It seems hard to believe that something which tastes so good can have many negative effects on our health. Did you know that sugar reduces the absorption of calcium and magnesium; two important minerals for our bone health? Additionally, sugar may cause the release of calcium from our bones, increasing our risk of osteoporosis.
Sugar creates a vicious addictive cycle. You eat the sugar, feel the rush, crash, and then want to take in more. I know this firsthand as a recovered “sugar addict.” My favorite sweets to binge on were chocolate chips. They are always around my house because my husband likes to bake. After numerous dental cavities and constantly feeling drained from my snacks, I decided to take sugar off my plate and out of my life. I have never felt better or had more energy. My clients have also followed suit and have not turned back.
#1. Crowd out sugar by eating sweet vegetables and fruit
By adding sweet vegetables and fruit to your diet, your cravings for sugar will be significantly reduced. You are replacing the sugar with more nutrient-dense food. Sweet vegetables include beets, corn, carrots, sweet potatoes, onions, winter squash, and yams. Fruit is a wonderful healthy dessert. I especially enjoy eating apple slices sprinkled with cinnamon after a meal.
#2. Drink enough water
Dehydration is often a reason people crave sweets. The first thing you should do when you feel a craving for sweets is to drink a glass of water, wait a few minutes and see what happens. Often times the craving will subside.
#3. Try using spices
Certain spices like cinnamon, cardamom, coriander, cloves, and nutmeg can reduce cravings by naturally sweetening your foods.
#4. When you are tempted by sugar, ask yourself four questions
These questions created by Julia Cameron (The Writing Diet) really help you control sudden cravings.
Crowding out sugar will have positive effects on your bones and overall well-being.

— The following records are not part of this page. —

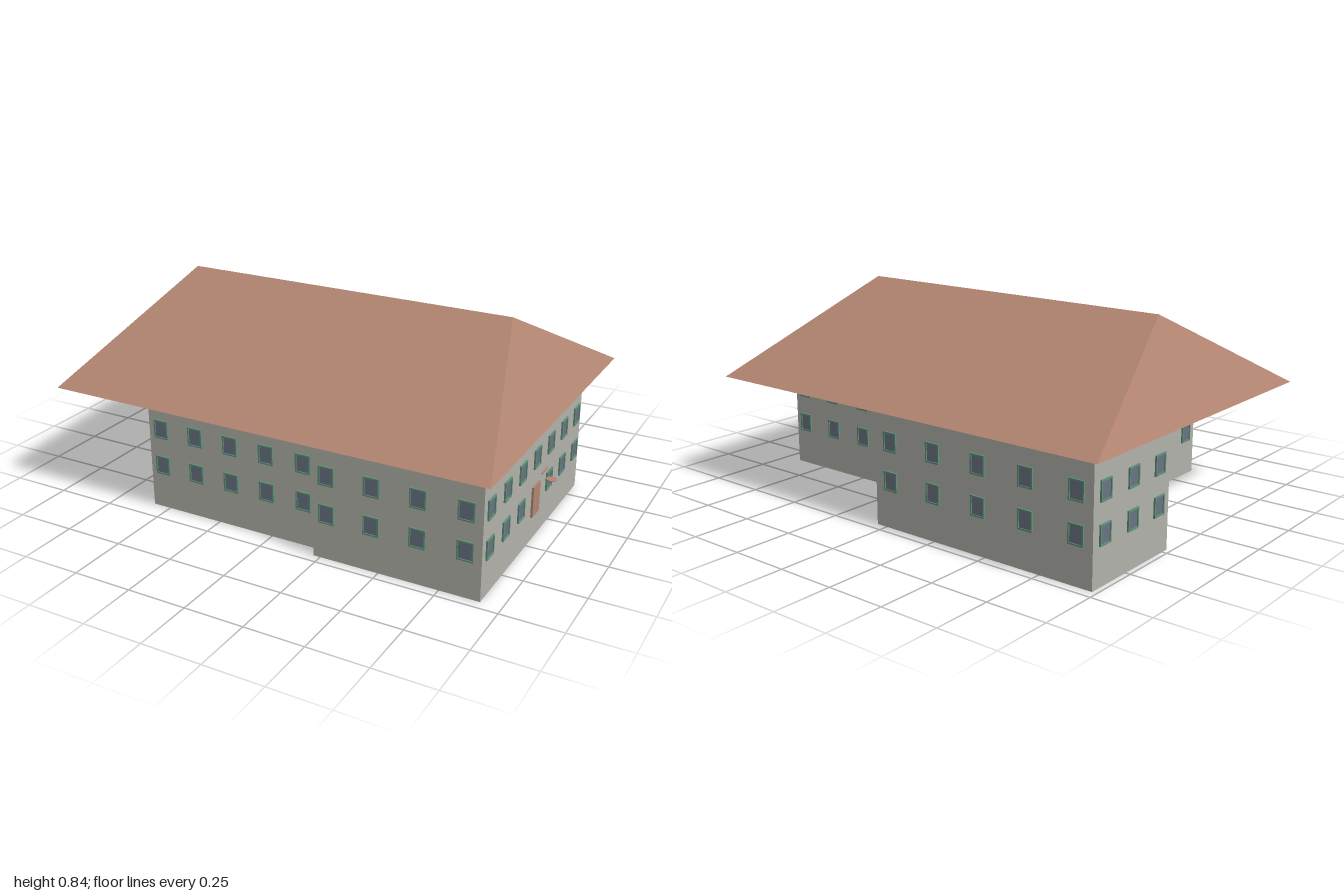
import * as THREE from 'three';

const mat = (name, color) => Object.assign(new THREE.MeshStandardMaterial({ color }), { name });

export function createModel() {
  const wallGrey = mat('wall grey', 0xb2b1aa);
  const roofBrown = mat('roof brown', 0xb28570);
  const frameGreen = mat('frame green', 0x5f927a);
  const glassBlue = mat('glass blue grey', 0x6a7382);
  const model = new THREE.Group();
  model.name = 'house';

  const add = (name, geometry, material, parent = model) => {
    const mesh = new THREE.Mesh(geometry, material);
    mesh.name = name;
    parent.add(mesh);
    return mesh;
  };

  // Walls: stepped floor plan (x, z) pulled up to the eaves
  const eave = 0.468;
  const plan = [
    [-0.98, -0.22], [-0.58, -0.22], [-0.58, 0.66], [0.22, 0.66], [0.22, 0.71],
    [0.915, 0.71], [0.915, -0.35], [0.05, -0.35], [0.05, -0.71], [-0.98, -0.71],
  ];
  const shape = new THREE.Shape(plan.map(([x, z]) => new THREE.Vector2(x, -z)));
  const walls = new THREE.ExtrudeGeometry(shape, { depth: eave - 0.002, bevelEnabled: false });
  add('walls', walls.rotateX(-Math.PI / 2), wallGrey);

  // Hipped roof: four eave corners and two ridge ends
  const a = [-1, eave, 0.725], b = [0.94, eave, 0.725];
  const c = [0.94, eave, -0.725], d = [-1, eave, -0.725];
  const l = [-0.78, 0.84, 0], r = [0.72, 0.84, 0];
  const faces = [a, b, r, a, r, l, c, d, l, c, l, r, b, c, r, d, a, l, a, d, c, a, c, b];
  const roof = new THREE.BufferGeometry();
  roof.setAttribute('position', new THREE.Float32BufferAttribute(faces.flat(), 3));
  roof.computeVertexNormals();
  add('roof', roof, roofBrown);

  // Window: a green frame with an opening around a thin pane
  const rect = (Type, w, h) => new Type([
    new THREE.Vector2(-w / 2, -h / 2), new THREE.Vector2(w / 2, -h / 2),
    new THREE.Vector2(w / 2, h / 2), new THREE.Vector2(-w / 2, h / 2),
  ]);
  const frameShape = rect(THREE.Shape, 0.066, 0.08);
  frameShape.holes.push(rect(THREE.Path, 0.054, 0.068));
  const frameGeo = new THREE.ExtrudeGeometry(frameShape, { depth: 0.007, bevelEnabled: false });
  const paneGeo = new THREE.BoxGeometry(0.056, 0.07, 0.004);

  const addWindow = (x, y, z, turn) => {
    const win = new THREE.Group();
    win.name = 'window';
    win.position.set(x, y, z);
    win.rotation.y = turn;
    add('windowFrame', frameGeo, frameGreen, win);
    add('windowPane', paneGeo, glassBlue, win).position.z = 0.001;
    model.add(win);
  };

  // Rows per wall: facing, wall plane, first and last centre, count
  const turns = { front: 0, back: Math.PI, right: Math.PI / 2, left: -Math.PI / 2 };
  const rows = [
    ['front', -0.22, -0.89, -0.685, 2],
    ['front', 0.66, -0.52, 0.15, 5],
    ['front', 0.71, 0.28, 0.85, 4],
    ['right', 0.915, 0.645, -0.29, 7],
    ['right', 0.05, -0.42, -0.64, 2],
    ['back', -0.35, 0.12, 0.855, 5],
    ['back', -0.71, -0.91, -0.03, 5],
    ['left', -0.98, -0.64, -0.29, 3],
    ['left', -0.58, -0.15, 0.59, 5],
  ];
  const doorZ = 0.178;
  for (const [side, plane, from, to, count] of rows) {
    for (let i = 0; i < count; i++) {
      const t = from + (to - from) * i / (count - 1);
      for (const y of [0.355, 0.194]) {
        // The door takes the place of one lower window
        if (plane === 0.915 && y < 0.3 && i === 3) continue;
        if (side === 'front' || side === 'back') addWindow(t, y, plane, turns[side]);
        else addWindow(plane, y, t, turns[side]);
      }
    }
  }

  // Door on the right wall
  add('door', new THREE.BoxGeometry(0.009, 0.13, 0.075), roofBrown).position.set(0.919, 0.174, doorZ);

  // Small bar and disc in front of the door
  add('bar', new THREE.BoxGeometry(0.005, 0.005, 0.064), roofBrown).position.set(0.949, 0.306, doorZ);
  add('disc', new THREE.CylinderGeometry(0.021, 0.021, 0.003, 24), roofBrown).position.set(0.978, 0.275, doorZ);

  return model;
}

If you are a sugar addict like I was and need help, please feel free to contact me. Together we can start you on the path to becoming a healthier you.
Lastly, in case you missed it, check out last week’s Power Tip:
Power Tip #003 | Add More “Me Time”